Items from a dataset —

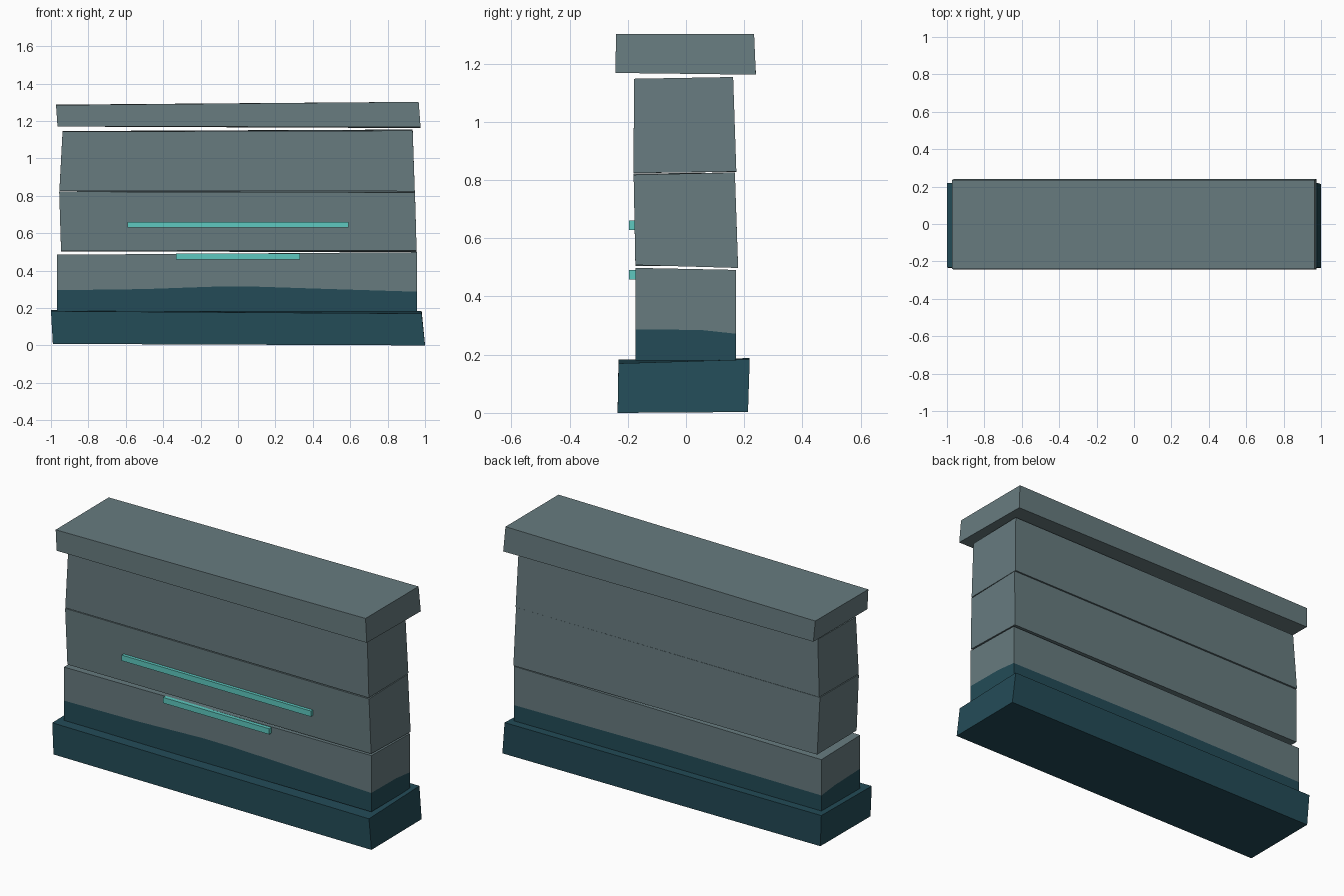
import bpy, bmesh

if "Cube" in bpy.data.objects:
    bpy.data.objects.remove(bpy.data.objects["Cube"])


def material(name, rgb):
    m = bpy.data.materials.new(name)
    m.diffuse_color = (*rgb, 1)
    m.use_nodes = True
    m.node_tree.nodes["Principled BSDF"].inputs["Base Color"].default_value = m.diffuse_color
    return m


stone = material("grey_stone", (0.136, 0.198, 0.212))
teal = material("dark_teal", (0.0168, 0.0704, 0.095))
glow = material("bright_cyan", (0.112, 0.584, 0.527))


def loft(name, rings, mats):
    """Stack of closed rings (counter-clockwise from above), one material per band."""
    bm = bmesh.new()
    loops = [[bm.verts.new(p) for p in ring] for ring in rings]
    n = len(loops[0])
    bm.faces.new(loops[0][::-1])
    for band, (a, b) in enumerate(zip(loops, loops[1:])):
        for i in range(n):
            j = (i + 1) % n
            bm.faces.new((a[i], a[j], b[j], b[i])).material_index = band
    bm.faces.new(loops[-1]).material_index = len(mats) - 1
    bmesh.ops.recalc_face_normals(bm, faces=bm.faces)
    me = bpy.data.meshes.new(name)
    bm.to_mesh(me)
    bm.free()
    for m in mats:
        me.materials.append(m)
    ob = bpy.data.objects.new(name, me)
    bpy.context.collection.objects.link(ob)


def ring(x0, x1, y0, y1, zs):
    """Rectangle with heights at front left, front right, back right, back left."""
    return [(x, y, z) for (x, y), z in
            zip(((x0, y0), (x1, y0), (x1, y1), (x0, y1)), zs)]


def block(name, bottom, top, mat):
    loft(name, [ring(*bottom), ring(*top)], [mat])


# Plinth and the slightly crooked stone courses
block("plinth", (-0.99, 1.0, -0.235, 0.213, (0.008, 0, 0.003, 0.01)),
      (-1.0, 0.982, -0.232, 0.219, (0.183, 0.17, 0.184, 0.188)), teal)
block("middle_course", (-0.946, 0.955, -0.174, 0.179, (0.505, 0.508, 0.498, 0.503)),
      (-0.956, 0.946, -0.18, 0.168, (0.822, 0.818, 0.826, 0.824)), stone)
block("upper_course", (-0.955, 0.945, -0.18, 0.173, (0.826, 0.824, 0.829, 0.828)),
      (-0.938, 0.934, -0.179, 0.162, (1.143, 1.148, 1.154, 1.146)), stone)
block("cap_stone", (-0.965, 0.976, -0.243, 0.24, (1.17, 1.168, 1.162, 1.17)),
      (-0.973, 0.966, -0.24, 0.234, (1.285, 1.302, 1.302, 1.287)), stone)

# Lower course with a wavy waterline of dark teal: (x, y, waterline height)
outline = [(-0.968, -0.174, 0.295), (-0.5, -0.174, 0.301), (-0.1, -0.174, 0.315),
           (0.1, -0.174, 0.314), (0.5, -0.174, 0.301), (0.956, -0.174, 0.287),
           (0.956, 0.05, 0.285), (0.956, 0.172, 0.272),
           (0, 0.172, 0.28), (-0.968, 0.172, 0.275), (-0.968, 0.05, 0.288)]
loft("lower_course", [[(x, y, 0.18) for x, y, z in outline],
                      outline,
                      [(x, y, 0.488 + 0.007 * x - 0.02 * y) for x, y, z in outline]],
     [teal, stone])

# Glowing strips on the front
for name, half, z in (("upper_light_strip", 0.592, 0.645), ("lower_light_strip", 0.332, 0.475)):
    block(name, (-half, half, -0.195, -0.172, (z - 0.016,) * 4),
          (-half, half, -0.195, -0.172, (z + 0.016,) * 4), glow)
* * *
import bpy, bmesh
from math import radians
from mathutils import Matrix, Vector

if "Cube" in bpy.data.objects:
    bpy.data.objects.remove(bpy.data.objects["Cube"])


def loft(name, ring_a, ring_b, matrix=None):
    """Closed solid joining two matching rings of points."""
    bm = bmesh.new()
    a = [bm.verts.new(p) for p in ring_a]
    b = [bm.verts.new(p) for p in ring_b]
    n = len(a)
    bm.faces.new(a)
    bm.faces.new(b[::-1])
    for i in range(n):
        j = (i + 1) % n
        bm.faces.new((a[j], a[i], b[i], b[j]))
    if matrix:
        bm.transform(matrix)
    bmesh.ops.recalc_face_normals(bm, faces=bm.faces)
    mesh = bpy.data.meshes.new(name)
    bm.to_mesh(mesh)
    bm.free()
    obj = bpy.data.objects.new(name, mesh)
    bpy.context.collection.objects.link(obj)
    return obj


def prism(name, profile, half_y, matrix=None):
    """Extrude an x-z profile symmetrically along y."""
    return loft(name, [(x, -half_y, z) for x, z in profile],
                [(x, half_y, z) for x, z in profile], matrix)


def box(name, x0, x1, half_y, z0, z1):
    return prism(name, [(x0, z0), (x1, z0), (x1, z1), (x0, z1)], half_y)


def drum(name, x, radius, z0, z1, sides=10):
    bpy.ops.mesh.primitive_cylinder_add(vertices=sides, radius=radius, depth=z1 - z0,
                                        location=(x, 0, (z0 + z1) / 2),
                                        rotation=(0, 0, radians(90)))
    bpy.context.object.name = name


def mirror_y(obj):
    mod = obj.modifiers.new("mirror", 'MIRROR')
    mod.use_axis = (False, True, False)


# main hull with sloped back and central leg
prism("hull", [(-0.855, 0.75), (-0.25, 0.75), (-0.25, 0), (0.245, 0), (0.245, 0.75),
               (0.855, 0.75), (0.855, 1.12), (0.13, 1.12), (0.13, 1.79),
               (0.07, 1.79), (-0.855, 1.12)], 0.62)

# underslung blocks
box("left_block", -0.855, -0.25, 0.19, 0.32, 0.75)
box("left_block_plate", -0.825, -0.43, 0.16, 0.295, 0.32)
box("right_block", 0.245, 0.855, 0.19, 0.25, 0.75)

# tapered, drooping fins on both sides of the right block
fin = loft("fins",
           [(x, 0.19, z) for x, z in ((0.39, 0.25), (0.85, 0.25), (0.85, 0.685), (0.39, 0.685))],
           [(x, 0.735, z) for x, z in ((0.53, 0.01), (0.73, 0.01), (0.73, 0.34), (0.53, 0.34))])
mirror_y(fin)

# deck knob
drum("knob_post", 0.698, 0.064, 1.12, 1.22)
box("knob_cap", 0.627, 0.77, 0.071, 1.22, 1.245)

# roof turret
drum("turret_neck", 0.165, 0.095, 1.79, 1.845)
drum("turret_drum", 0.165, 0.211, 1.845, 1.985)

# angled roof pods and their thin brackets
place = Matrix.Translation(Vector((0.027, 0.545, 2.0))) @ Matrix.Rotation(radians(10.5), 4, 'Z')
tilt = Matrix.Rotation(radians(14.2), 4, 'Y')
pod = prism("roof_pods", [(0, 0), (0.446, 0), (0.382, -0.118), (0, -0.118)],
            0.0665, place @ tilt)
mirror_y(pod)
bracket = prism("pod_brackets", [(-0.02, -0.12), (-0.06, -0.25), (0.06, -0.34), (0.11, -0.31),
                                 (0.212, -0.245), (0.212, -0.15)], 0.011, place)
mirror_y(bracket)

Problem statement — Copy out, word for word, the part of the entries above that begins at the line with "rotation=(0, 0, radians(90)))" and ends at the line with "# roof turret", including both.

Completed exercise —
                                        rotation=(0, 0, radians(90)))
    bpy.context.object.name = name


def mirror_y(obj):
    mod = obj.modifiers.new("mirror", 'MIRROR')
    mod.use_axis = (False, True, False)


# main hull with sloped back and central leg
prism("hull", [(-0.855, 0.75), (-0.25, 0.75), (-0.25, 0), (0.245, 0), (0.245, 0.75),
               (0.855, 0.75), (0.855, 1.12), (0.13, 1.12), (0.13, 1.79),
               (0.07, 1.79), (-0.855, 1.12)], 0.62)

# underslung blocks
box("left_block", -0.855, -0.25, 0.19, 0.32, 0.75)
box("left_block_plate", -0.825, -0.43, 0.16, 0.295, 0.32)
box("right_block", 0.245, 0.855, 0.19, 0.25, 0.75)

# tapered, drooping fins on both sides of the right block
fin = loft("fins",
           [(x, 0.19, z) for x, z in ((0.39, 0.25), (0.85, 0.25), (0.85, 0.685), (0.39, 0.685))],
           [(x, 0.735, z) for x, z in ((0.53, 0.01), (0.73, 0.01), (0.73, 0.34), (0.53, 0.34))])
mirror_y(fin)

# deck knob
drum("knob_post", 0.698, 0.064, 1.12, 1.22)
box("knob_cap", 0.627, 0.77, 0.071, 1.22, 1.245)

# roof turret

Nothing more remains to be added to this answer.